The shield shown in this embroidery has a style that is more characteristic of the type returned to in the 19th century, after the renaissance, baroque, and rococo periods provided very elaborate and non-functional shield shapes.The shape and form of the shield may help indicate the period when the heraldic art was designed, but it is one purely of artistic license. The shape of the shield, and to that matter the artistic representation of all heraldic elements, is a matter of discretion based upon the use of the arms and the artist. There is no single representation of a castle or of compasses that is correct, while it fits the blazon. Castles and compasses are two of the charges upon the field of this shield. Before we look to examine such charges, we should examine the more important divisions of the field. The simplest charges or devices on the shield are patterns of geometry referred to as ordinaries. (Yes, heraldry involves that noble science of our Craft as well.) The honourable ordinaries are the most well-known divisions of the field using these geometric shapes. We find on the shield of the Grand Lodge a Chevron gules. Were these to exist in succession upon the field they would be referred to as "chevronels". Hypotheses abound regarding the origin and meaning of these "honourable" ordinaries. Many have no evidence to support them, like the suggestion that the grand chevron was recommended to signify a head of family that provides shelter to other family members. The Grand Lodge's blazon has the red chevron listed as "between three castles" where the shape of the chevron and shield naturally induces the artist to put two castles above and one below the chevron. The pair of compasses on our chevron are listed as "somewhat extended of the first", but are naturally placed in the shape of the chevron. They are displayed in the Grand Lodge artwork as the metal Or, though our blazon does not specify the tincture. With the large field of gold and the rule of tincture, I believe it makes much more sense to have them shown Or rather than Argent. I will note that the antecedent of our arms was blazoned with silver compasses.
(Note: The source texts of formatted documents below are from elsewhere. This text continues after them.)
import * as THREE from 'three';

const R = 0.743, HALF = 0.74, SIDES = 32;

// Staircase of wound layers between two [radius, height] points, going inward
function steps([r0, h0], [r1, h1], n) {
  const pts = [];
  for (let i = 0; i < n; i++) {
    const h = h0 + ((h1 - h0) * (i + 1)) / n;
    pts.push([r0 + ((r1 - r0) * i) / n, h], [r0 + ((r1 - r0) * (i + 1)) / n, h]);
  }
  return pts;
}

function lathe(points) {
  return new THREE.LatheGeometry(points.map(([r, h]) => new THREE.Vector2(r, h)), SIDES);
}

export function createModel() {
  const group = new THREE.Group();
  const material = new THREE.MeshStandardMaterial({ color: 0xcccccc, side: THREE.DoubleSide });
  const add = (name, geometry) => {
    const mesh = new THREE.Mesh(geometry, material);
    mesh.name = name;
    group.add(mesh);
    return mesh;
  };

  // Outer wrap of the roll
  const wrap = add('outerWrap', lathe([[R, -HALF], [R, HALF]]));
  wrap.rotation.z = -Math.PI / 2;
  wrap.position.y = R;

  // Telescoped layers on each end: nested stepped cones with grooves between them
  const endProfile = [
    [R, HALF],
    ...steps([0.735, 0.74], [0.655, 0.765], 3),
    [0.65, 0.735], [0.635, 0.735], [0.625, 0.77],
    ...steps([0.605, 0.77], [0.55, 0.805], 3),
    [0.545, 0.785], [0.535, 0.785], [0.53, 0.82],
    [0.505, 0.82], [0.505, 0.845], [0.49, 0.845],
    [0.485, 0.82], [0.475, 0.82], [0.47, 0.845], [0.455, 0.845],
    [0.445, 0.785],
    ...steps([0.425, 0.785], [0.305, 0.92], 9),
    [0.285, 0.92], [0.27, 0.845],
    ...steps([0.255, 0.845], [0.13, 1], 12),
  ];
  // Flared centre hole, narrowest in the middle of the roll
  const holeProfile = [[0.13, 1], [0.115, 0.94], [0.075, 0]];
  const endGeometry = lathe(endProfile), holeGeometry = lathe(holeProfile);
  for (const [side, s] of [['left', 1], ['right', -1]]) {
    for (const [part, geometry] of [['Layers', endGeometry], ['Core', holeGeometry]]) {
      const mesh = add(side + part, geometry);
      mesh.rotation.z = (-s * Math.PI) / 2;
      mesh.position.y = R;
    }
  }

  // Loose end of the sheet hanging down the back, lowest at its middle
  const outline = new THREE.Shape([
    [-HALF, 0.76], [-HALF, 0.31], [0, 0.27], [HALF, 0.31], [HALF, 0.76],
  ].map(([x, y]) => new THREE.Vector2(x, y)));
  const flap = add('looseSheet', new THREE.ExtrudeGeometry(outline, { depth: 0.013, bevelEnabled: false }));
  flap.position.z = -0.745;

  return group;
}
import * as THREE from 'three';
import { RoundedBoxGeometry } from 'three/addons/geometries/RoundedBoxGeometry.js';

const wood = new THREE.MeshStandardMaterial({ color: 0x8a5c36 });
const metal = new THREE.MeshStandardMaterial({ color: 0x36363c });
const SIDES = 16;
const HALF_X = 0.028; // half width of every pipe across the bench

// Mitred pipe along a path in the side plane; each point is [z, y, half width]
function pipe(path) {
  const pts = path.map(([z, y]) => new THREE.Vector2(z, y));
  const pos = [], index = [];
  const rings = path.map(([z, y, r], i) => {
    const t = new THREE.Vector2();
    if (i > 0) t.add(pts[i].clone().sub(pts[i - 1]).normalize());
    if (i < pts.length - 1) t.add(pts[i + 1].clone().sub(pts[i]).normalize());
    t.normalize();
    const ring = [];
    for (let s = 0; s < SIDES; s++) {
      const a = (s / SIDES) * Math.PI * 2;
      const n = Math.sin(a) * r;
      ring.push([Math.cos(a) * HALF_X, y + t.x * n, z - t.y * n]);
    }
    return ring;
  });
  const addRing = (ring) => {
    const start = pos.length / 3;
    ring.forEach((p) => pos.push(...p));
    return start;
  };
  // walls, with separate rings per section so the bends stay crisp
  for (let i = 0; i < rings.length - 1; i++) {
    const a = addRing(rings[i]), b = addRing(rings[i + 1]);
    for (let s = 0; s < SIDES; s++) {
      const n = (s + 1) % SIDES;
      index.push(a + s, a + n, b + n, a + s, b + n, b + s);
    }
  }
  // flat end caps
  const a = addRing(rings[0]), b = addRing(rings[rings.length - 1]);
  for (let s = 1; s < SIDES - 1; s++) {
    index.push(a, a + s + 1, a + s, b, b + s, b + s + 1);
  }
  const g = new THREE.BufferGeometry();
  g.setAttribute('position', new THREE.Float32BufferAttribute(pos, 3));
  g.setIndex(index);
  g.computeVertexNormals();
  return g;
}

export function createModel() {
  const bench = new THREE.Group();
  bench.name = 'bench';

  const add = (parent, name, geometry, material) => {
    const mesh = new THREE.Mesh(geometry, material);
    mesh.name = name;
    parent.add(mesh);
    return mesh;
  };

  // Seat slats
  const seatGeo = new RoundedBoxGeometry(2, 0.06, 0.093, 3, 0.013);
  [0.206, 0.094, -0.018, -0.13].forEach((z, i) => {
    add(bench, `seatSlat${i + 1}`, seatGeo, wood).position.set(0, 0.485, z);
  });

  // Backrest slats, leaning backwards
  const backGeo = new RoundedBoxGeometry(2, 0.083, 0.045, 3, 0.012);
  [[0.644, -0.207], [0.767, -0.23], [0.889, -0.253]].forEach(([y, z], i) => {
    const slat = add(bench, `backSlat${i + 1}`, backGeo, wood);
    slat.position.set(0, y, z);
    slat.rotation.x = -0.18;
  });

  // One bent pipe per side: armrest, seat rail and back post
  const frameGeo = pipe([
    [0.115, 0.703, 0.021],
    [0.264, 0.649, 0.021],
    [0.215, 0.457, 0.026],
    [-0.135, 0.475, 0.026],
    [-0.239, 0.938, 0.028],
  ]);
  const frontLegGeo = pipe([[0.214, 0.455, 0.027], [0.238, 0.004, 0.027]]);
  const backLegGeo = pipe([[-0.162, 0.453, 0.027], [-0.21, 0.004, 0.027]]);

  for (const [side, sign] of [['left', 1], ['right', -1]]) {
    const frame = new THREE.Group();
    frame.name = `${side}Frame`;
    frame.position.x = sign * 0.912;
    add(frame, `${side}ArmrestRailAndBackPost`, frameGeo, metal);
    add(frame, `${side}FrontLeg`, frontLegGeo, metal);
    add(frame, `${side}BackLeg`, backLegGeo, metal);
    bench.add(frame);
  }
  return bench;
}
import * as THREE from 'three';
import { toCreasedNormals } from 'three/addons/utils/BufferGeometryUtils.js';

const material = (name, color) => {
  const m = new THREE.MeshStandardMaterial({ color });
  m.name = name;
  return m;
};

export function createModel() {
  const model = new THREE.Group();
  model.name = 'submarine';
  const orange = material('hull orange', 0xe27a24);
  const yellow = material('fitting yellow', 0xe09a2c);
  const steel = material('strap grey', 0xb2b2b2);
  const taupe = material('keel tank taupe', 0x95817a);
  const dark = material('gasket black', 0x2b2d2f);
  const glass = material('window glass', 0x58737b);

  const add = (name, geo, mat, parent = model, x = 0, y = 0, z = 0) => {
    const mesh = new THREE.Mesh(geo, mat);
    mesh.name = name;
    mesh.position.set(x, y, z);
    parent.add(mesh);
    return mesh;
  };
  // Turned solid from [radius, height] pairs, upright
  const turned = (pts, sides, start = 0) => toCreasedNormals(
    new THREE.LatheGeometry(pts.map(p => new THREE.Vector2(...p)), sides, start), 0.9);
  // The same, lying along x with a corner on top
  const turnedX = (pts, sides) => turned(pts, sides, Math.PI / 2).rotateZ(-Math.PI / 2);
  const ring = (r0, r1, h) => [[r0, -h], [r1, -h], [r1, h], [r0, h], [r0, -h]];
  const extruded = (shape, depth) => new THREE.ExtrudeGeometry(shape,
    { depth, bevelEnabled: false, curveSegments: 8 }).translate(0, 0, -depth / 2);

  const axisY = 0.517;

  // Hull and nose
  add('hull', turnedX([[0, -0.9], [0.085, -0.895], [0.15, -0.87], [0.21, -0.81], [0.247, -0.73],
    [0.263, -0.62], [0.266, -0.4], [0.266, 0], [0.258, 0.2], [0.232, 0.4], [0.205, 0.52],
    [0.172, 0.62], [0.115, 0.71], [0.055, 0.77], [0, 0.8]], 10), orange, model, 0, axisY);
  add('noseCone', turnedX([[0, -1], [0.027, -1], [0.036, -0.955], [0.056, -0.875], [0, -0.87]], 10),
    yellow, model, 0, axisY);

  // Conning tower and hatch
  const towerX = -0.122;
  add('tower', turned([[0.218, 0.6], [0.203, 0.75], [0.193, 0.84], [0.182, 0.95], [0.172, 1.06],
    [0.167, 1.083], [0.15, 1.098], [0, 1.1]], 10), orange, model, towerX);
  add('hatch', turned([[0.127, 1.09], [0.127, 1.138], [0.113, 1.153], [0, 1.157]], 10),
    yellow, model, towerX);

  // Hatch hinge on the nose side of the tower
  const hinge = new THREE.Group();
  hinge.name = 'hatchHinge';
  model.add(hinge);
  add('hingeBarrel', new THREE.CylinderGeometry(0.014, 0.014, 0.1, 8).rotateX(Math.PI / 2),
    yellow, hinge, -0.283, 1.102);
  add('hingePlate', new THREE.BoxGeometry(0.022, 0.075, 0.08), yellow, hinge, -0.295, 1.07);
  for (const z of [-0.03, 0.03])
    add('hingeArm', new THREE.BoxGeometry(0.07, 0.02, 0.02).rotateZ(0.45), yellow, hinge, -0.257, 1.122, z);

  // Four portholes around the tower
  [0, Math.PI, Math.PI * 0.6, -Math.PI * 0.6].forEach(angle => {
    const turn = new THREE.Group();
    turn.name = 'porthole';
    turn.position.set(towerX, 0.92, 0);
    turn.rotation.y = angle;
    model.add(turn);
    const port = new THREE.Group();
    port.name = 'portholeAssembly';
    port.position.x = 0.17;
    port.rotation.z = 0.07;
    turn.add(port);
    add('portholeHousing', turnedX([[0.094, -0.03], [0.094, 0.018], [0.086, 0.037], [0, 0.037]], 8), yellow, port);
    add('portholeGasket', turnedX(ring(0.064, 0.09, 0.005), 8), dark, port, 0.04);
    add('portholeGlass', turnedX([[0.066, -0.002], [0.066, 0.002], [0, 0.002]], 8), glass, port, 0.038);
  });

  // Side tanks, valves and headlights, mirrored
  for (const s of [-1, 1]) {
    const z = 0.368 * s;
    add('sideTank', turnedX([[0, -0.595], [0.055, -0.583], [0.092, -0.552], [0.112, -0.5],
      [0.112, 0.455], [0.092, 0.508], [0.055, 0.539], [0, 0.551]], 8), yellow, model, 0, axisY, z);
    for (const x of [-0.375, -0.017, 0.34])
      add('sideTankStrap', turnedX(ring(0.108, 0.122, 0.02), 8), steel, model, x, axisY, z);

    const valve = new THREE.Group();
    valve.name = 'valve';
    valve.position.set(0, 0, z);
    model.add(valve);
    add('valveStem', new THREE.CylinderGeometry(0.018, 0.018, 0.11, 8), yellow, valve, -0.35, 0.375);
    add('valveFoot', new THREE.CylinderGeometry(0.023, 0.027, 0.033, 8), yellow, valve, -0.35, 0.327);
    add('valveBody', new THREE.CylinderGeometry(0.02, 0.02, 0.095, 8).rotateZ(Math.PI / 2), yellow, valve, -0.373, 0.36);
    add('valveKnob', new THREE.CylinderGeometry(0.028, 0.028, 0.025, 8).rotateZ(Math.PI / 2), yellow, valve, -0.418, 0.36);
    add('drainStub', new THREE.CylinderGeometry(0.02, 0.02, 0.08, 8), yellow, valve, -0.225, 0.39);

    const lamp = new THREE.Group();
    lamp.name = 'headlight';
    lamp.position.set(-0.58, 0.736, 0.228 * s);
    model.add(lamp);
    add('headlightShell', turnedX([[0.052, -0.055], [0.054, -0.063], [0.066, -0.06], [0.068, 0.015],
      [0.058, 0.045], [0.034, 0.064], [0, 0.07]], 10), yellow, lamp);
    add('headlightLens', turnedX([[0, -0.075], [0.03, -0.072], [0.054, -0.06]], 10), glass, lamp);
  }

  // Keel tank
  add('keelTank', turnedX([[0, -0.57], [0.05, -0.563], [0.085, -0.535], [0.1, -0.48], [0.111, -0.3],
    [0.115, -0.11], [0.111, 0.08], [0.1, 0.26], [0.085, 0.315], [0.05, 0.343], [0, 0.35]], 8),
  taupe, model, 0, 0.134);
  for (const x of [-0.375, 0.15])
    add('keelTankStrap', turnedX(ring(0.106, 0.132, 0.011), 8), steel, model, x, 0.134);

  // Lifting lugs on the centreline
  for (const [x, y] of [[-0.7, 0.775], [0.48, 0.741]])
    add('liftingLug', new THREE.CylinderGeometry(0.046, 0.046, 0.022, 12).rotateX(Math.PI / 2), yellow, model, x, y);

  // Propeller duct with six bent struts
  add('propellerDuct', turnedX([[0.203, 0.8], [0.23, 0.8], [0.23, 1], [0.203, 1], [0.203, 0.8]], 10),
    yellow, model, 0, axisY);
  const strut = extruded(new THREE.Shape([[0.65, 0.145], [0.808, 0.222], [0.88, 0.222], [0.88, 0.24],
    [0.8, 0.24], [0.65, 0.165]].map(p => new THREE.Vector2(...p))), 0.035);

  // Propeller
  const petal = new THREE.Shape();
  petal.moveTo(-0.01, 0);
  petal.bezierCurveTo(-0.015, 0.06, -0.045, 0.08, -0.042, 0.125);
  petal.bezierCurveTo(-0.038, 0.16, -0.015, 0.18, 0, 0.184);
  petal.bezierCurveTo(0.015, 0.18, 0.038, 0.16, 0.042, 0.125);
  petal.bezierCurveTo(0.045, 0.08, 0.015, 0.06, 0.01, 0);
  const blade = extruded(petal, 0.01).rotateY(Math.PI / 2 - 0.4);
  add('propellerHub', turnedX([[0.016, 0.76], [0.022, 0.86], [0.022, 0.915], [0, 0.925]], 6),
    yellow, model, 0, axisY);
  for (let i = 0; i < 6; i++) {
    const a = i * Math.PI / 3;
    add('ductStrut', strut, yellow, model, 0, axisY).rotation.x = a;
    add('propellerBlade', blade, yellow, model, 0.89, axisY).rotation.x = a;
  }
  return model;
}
I note this last because we have not discussed from whom this coat-of-arms derived. We will have to discuss that topic and the remainder of the Grand Lodge's achievement of armorial bearings in subsequent articles.